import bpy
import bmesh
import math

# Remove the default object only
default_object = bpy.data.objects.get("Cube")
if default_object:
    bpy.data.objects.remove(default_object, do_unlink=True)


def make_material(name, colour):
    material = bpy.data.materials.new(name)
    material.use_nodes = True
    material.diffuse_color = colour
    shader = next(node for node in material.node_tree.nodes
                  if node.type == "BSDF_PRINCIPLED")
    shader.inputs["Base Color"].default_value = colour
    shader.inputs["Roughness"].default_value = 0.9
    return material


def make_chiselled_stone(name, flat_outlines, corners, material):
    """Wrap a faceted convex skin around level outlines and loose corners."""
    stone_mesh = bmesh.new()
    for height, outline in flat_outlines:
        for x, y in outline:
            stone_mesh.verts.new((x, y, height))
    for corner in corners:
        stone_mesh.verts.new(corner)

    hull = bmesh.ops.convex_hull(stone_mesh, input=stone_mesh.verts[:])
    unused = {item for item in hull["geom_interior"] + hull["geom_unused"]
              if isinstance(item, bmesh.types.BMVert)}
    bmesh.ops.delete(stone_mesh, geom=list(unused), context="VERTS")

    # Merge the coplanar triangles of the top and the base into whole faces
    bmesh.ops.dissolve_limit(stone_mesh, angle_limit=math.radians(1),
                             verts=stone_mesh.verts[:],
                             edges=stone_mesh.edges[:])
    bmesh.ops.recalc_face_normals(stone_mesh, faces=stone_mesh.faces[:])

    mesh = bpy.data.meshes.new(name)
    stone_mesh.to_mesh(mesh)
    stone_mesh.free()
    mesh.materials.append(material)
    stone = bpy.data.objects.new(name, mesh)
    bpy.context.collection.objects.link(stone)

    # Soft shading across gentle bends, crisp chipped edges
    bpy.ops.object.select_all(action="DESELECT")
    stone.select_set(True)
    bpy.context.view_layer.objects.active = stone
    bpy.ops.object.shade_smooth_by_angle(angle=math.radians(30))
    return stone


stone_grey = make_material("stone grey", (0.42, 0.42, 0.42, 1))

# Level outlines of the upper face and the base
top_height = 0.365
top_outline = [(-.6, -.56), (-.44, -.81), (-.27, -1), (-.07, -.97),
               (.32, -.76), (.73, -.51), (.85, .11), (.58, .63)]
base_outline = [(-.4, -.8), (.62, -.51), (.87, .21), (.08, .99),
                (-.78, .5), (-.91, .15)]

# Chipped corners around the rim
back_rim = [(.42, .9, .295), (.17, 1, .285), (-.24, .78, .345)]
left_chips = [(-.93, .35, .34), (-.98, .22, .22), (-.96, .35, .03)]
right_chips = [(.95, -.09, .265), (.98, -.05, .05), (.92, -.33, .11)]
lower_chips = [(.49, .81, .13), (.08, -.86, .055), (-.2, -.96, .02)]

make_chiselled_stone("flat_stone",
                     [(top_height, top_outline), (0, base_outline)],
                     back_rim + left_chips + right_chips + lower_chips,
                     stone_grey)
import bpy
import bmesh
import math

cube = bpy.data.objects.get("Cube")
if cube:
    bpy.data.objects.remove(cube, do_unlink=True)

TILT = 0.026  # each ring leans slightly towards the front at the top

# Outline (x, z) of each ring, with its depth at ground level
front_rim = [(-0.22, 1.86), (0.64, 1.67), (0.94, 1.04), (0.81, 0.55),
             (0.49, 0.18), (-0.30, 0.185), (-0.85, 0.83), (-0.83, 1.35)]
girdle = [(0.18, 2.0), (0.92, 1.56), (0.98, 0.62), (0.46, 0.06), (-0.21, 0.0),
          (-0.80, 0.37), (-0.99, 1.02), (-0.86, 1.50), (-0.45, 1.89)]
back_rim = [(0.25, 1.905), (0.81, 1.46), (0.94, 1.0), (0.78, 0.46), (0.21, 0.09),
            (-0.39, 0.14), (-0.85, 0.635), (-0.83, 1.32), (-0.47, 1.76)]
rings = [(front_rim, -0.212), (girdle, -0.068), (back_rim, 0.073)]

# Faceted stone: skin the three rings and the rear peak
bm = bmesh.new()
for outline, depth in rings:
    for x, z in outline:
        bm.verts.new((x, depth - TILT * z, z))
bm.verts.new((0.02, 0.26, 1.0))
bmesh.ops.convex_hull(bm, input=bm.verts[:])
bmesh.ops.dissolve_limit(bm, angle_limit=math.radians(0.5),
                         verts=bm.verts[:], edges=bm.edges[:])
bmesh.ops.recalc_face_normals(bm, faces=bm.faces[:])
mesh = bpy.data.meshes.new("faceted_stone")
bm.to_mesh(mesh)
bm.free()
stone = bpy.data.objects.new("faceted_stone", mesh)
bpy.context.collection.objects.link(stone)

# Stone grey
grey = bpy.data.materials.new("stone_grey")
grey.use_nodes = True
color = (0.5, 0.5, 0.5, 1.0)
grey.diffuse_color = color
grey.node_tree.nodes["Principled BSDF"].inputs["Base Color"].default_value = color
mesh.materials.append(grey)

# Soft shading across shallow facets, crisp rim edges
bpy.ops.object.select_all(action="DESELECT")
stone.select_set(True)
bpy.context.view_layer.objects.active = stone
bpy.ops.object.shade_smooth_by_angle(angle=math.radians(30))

→ **Required work**: Could the entries above be output once more, exactly as they are?

→ **Exercise response**:
import bpy
import bmesh
import math

# Remove the default object only
default_object = bpy.data.objects.get("Cube")
if default_object:
    bpy.data.objects.remove(default_object, do_unlink=True)


def make_material(name, colour):
    material = bpy.data.materials.new(name)
    material.use_nodes = True
    material.diffuse_color = colour
    shader = next(node for node in material.node_tree.nodes
                  if node.type == "BSDF_PRINCIPLED")
    shader.inputs["Base Color"].default_value = colour
    shader.inputs["Roughness"].default_value = 0.9
    return material


def make_chiselled_stone(name, flat_outlines, corners, material):
    """Wrap a faceted convex skin around level outlines and loose corners."""
    stone_mesh = bmesh.new()
    for height, outline in flat_outlines:
        for x, y in outline:
            stone_mesh.verts.new((x, y, height))
    for corner in corners:
        stone_mesh.verts.new(corner)

    hull = bmesh.ops.convex_hull(stone_mesh, input=stone_mesh.verts[:])
    unused = {item for item in hull["geom_interior"] + hull["geom_unused"]
              if isinstance(item, bmesh.types.BMVert)}
    bmesh.ops.delete(stone_mesh, geom=list(unused), context="VERTS")

    # Merge the coplanar triangles of the top and the base into whole faces
    bmesh.ops.dissolve_limit(stone_mesh, angle_limit=math.radians(1),
                             verts=stone_mesh.verts[:],
                             edges=stone_mesh.edges[:])
    bmesh.ops.recalc_face_normals(stone_mesh, faces=stone_mesh.faces[:])

    mesh = bpy.data.meshes.new(name)
    stone_mesh.to_mesh(mesh)
    stone_mesh.free()
    mesh.materials.append(material)
    stone = bpy.data.objects.new(name, mesh)
    bpy.context.collection.objects.link(stone)

    # Soft shading across gentle bends, crisp chipped edges
    bpy.ops.object.select_all(action="DESELECT")
    stone.select_set(True)
    bpy.context.view_layer.objects.active = stone
    bpy.ops.object.shade_smooth_by_angle(angle=math.radians(30))
    return stone


stone_grey = make_material("stone grey", (0.42, 0.42, 0.42, 1))

# Level outlines of the upper face and the base
top_height = 0.365
top_outline = [(-.6, -.56), (-.44, -.81), (-.27, -1), (-.07, -.97),
               (.32, -.76), (.73, -.51), (.85, .11), (.58, .63)]
base_outline = [(-.4, -.8), (.62, -.51), (.87, .21), (.08, .99),
                (-.78, .5), (-.91, .15)]

# Chipped corners around the rim
back_rim = [(.42, .9, .295), (.17, 1, .285), (-.24, .78, .345)]
left_chips = [(-.93, .35, .34), (-.98, .22, .22), (-.96, .35, .03)]
right_chips = [(.95, -.09, .265), (.98, -.05, .05), (.92, -.33, .11)]
lower_chips = [(.49, .81, .13), (.08, -.86, .055), (-.2, -.96, .02)]

make_chiselled_stone("flat_stone",
                     [(top_height, top_outline), (0, base_outline)],
                     back_rim + left_chips + right_chips + lower_chips,
                     stone_grey)
import bpy
import bmesh
import math

cube = bpy.data.objects.get("Cube")
if cube:
    bpy.data.objects.remove(cube, do_unlink=True)

TILT = 0.026  # each ring leans slightly towards the front at the top

# Outline (x, z) of each ring, with its depth at ground level
front_rim = [(-0.22, 1.86), (0.64, 1.67), (0.94, 1.04), (0.81, 0.55),
             (0.49, 0.18), (-0.30, 0.185), (-0.85, 0.83), (-0.83, 1.35)]
girdle = [(0.18, 2.0), (0.92, 1.56), (0.98, 0.62), (0.46, 0.06), (-0.21, 0.0),
          (-0.80, 0.37), (-0.99, 1.02), (-0.86, 1.50), (-0.45, 1.89)]
back_rim = [(0.25, 1.905), (0.81, 1.46), (0.94, 1.0), (0.78, 0.46), (0.21, 0.09),
            (-0.39, 0.14), (-0.85, 0.635), (-0.83, 1.32), (-0.47, 1.76)]
rings = [(front_rim, -0.212), (girdle, -0.068), (back_rim, 0.073)]

# Faceted stone: skin the three rings and the rear peak
bm = bmesh.new()
for outline, depth in rings:
    for x, z in outline:
        bm.verts.new((x, depth - TILT * z, z))
bm.verts.new((0.02, 0.26, 1.0))
bmesh.ops.convex_hull(bm, input=bm.verts[:])
bmesh.ops.dissolve_limit(bm, angle_limit=math.radians(0.5),
                         verts=bm.verts[:], edges=bm.edges[:])
bmesh.ops.recalc_face_normals(bm, faces=bm.faces[:])
mesh = bpy.data.meshes.new("faceted_stone")
bm.to_mesh(mesh)
bm.free()
stone = bpy.data.objects.new("faceted_stone", mesh)
bpy.context.collection.objects.link(stone)

# Stone grey
grey = bpy.data.materials.new("stone_grey")
grey.use_nodes = True
color = (0.5, 0.5, 0.5, 1.0)
grey.diffuse_color = color
grey.node_tree.nodes["Principled BSDF"].inputs["Base Color"].default_value = color
mesh.materials.append(grey)

# Soft shading across shallow facets, crisp rim edges
bpy.ops.object.select_all(action="DESELECT")
stone.select_set(True)
bpy.context.view_layer.objects.active = stone
bpy.ops.object.shade_smooth_by_angle(angle=math.radians(30))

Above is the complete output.